Fast Facts Infrastructure: January 8, 2001

By eweek  |  Posted 2001-01-08

Dwindling Numbers

Troubled fast Internet service provider Covad Communications has turned loose another 400 workers, dropping its payroll to about 2,300. The cuts follow the layoffs of 400 employees in November. The company also will close 10 percent of the 2,000 offices where it houses Digital Subscriber Line equipment. Covads stock has taken a beating, falling more than 95 percent last year.

Talk Like an Egyptian

France Telecom has extended its global reach into Egypt, buying Motorolas stake in MobiNil Telecommunications for $252 million. The deal boosts the French companys stake in the holding company that controls Egypts leading global services for mobile communication operator — Egyptian Company for Mobile Services — from 46.1 percent to 71.25 percent. France Telecom will transfer the MobiNil interest to its Orange mobile-phone subsidiary after Orange makes its public offering in February.
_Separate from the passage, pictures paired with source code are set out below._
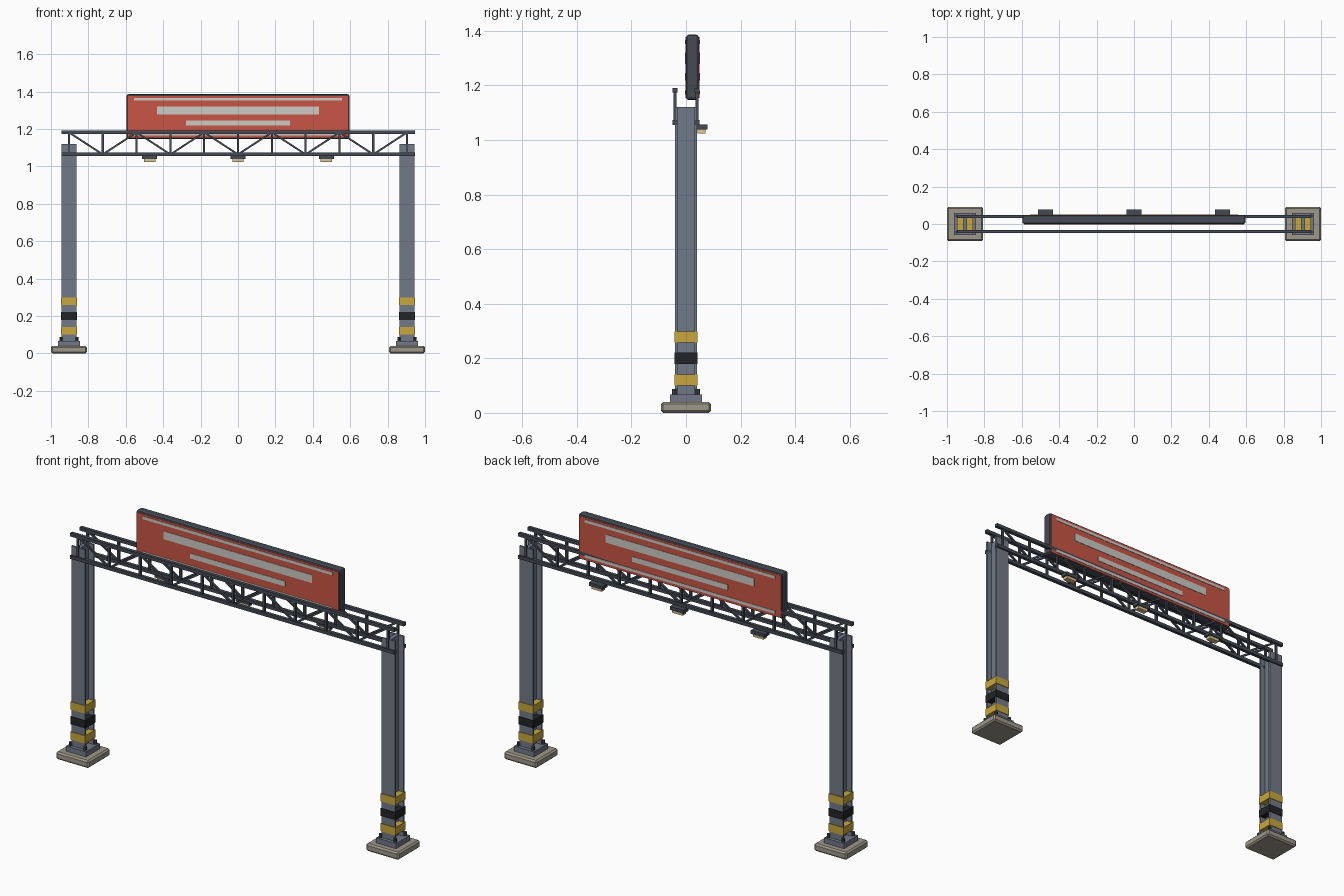
import bpy, bmesh, math
from mathutils import Vector, Matrix

if "Cube" in bpy.data.objects:
    bpy.data.objects.remove(bpy.data.objects["Cube"])


def mat(name, r, g, b):
    m = bpy.data.materials.new(name)
    m.diffuse_color = (r, g, b, 1)
    m.use_nodes = True
    m.node_tree.nodes["Principled BSDF"].inputs["Base Color"].default_value = m.diffuse_color
    return m


STEEL = mat("blue grey steel", .17, .195, .245)
DARK = mat("dark truss grey", .058, .068, .088)
STONE = mat("concrete", .34, .315, .255)
YELLOW = mat("warning yellow", .58, .39, .045)
BLACK = mat("warning black", .016, .017, .018)
RED = mat("sign red", .58, .09, .058)
WHITE = mat("sign white", .62, .60, .56)
LAMP = mat("lamp cream", .72, .56, .27)


def finish(name, bm, material, bevel=0, segments=1):
    me = bpy.data.meshes.new(name)
    bmesh.ops.recalc_face_normals(bm, faces=bm.faces)
    bm.to_mesh(me)
    bm.free()
    ob = bpy.data.objects.new(name, me)
    bpy.context.collection.objects.link(ob)
    me.materials.append(material)
    if bevel:
        b = ob.modifiers.new("bevel", "BEVEL")
        b.width, b.segments = bevel, segments
    return ob


def add_box(bm, x0, x1, y0, y1, z0, z1):
    m = Matrix.Translation(((x0 + x1) / 2, (y0 + y1) / 2, (z0 + z1) / 2))
    m = m @ Matrix.Diagonal((x1 - x0, y1 - y0, z1 - z0, 1))
    bmesh.ops.create_cube(bm, size=1, matrix=m)


def box(name, material, *dims, bevel=0, segments=1):
    bm = bmesh.new()
    add_box(bm, *dims)
    return finish(name, bm, material, bevel, segments)


def add_bar(bm, a, b, t):
    # square bar between two points
    a, b = Vector(a), Vector(b)
    d = b - a
    rot = d.to_track_quat('Z', 'Y').to_matrix().to_4x4()
    m = Matrix.Translation((a + b) / 2) @ rot @ Matrix.Diagonal((t, t, d.length, 1))
    bmesh.ops.create_cube(bm, size=1, matrix=m)


CX = .904
for side, s in (("left", -1), ("right", 1)):
    c = s * CX
    # footing and base plate
    box(side + "_footing", STONE, c - .096, c + .096, -.092, .092, 0, .04, bevel=.008)
    box(side + "_base_plate", STEEL, c - .058, c + .058, -.058, .058, .038, .067)
    # anchor bolts
    bm = bmesh.new()
    for dx in (-.043, .043):
        for dy in (-.043, .043):
            bmesh.ops.create_cone(bm, cap_ends=True, segments=8, radius1=.008, radius2=.008,
                                  depth=.022, matrix=Matrix.Translation((c + dx, dy, .076)))
    finish(side + "_anchor_bolts", bm, DARK)
    # H-section column
    w, f, t = .04, .031, .0105
    prof = [(-w, -w), (w, -w), (w, -f), (t, -f), (t, f), (w, f),
            (w, w), (-w, w), (-w, f), (-t, f), (-t, -f), (-w, -f)]
    bm = bmesh.new()
    face = bm.faces.new([bm.verts.new((c + x, y, .06)) for x, y in prof])
    ext = bmesh.ops.extrude_face_region(bm, geom=[face])
    bmesh.ops.translate(bm, vec=(0, 0, 1.06),
                        verts=[v for v in ext["geom"] if isinstance(v, bmesh.types.BMVert)])
    finish(side + "_column", bm, STEEL)
    # warning bands
    for name, m, z in (("lower", YELLOW, .1), ("middle", BLACK, .18), ("upper", YELLOW, .258)):
        box(f"{side}_{name}_band", m, c - .043, c + .043, -.043, .043, z, z + .041)

# twin trusses
ZT, ZB = 1.182, 1.064
for name, y in (("front", -.04), ("back", .04)):
    bm = bmesh.new()
    for z in (ZT, ZB):
        add_box(bm, -.945, .945, y - .009, y + .009, z - .009, z + .009)
    finish(name + "_truss_chords", bm, DARK)
    bm = bmesh.new()
    step = 2 * CX / 10
    for i in range(11):
        x = -CX + i * step
        add_bar(bm, (x, y, ZB), (x, y, ZT), .011)
        if i < 10:
            za, zb = (ZT, ZB) if i % 2 == 0 else (ZB, ZT)
            add_bar(bm, (x, y, za), (x + step, y, zb), .010)
    finish(name + "_truss_web", bm, DARK)

# sign cabinet with a panel and stripes on each face
Y0, Y1 = 0, .047
box("sign_frame", DARK, -.597, .597, Y0, Y1, 1.146, 1.386, bevel=.011, segments=2)
STRIPES = ((.555, 1.351, 1.366), (.433, 1.278, 1.320), (.278, 1.218, 1.245), (.555, 1.166, 1.181))
for name, y, d in (("front", Y0, -1), ("back", Y1, 1)):
    ya, yb = sorted((y - d * .003, y + d * .002))
    box(name + "_sign_panel", RED, -.588, .588, ya, yb, 1.154, 1.377)
    bm = bmesh.new()
    ya, yb = sorted((y, y + d * .004))
    for hx, z0, z1 in STRIPES:
        add_box(bm, -hx, hx, ya, yb, z0, z1)
    finish(name + "_sign_stripes", bm, WHITE)

# lamps hung under the back truss
for name, x in (("left", -.472), ("middle", 0), ("right", .472)):
    box(name + "_lamp_housing", DARK, x - .04, x + .04, .038, .078, 1.039, 1.057)
    box(name + "_lamp_lens", LAMP, x - .03, x + .03, .043, .072, 1.024, 1.040)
FCC Static

Dec. 31, 2000 came and went, and the Federal Communications Commission still had not defined frequencies that wireless carriers might use for third-generation services, missing a deadline set in a plan by President Bill Clinton that was to speed deployment of advanced wireless services.

End of the Road

Working to satisfy Department of Justice conditions on its acquisition of MediaOne Group, AT&T says that it will unwind its Road Runner joint venture with Time Warner by April. AT&T Broadband and Time Warner will take back the assets that MediaOne and Time Warner contributed when the high-speed Internet service was formed in 1998. They will also divvy up customers and 21 data centers, and cash out other investors.

Deck Reshuffled

Global Crossing, on the verge of completing its undersea fiber-optic network, says that David Walsh has replaced Gary Cohen as president and chief operating officer. Cohen will head a new unit, Global Crossing Solutions, created to provide communications services.

Wireless with That Latte?

A deal foaming among MobileStar Network, Microsoft and Starbucks will allow customers to use wireless-enabled laptops, smart phones and handheld devices to access the Web while sipping espresso. MobileStar will begin installing network infrastructure in Starbucks stores this spring. Microsoft will supply software and technology, as well as The Microsoft Network content and services.

Rocket Fuel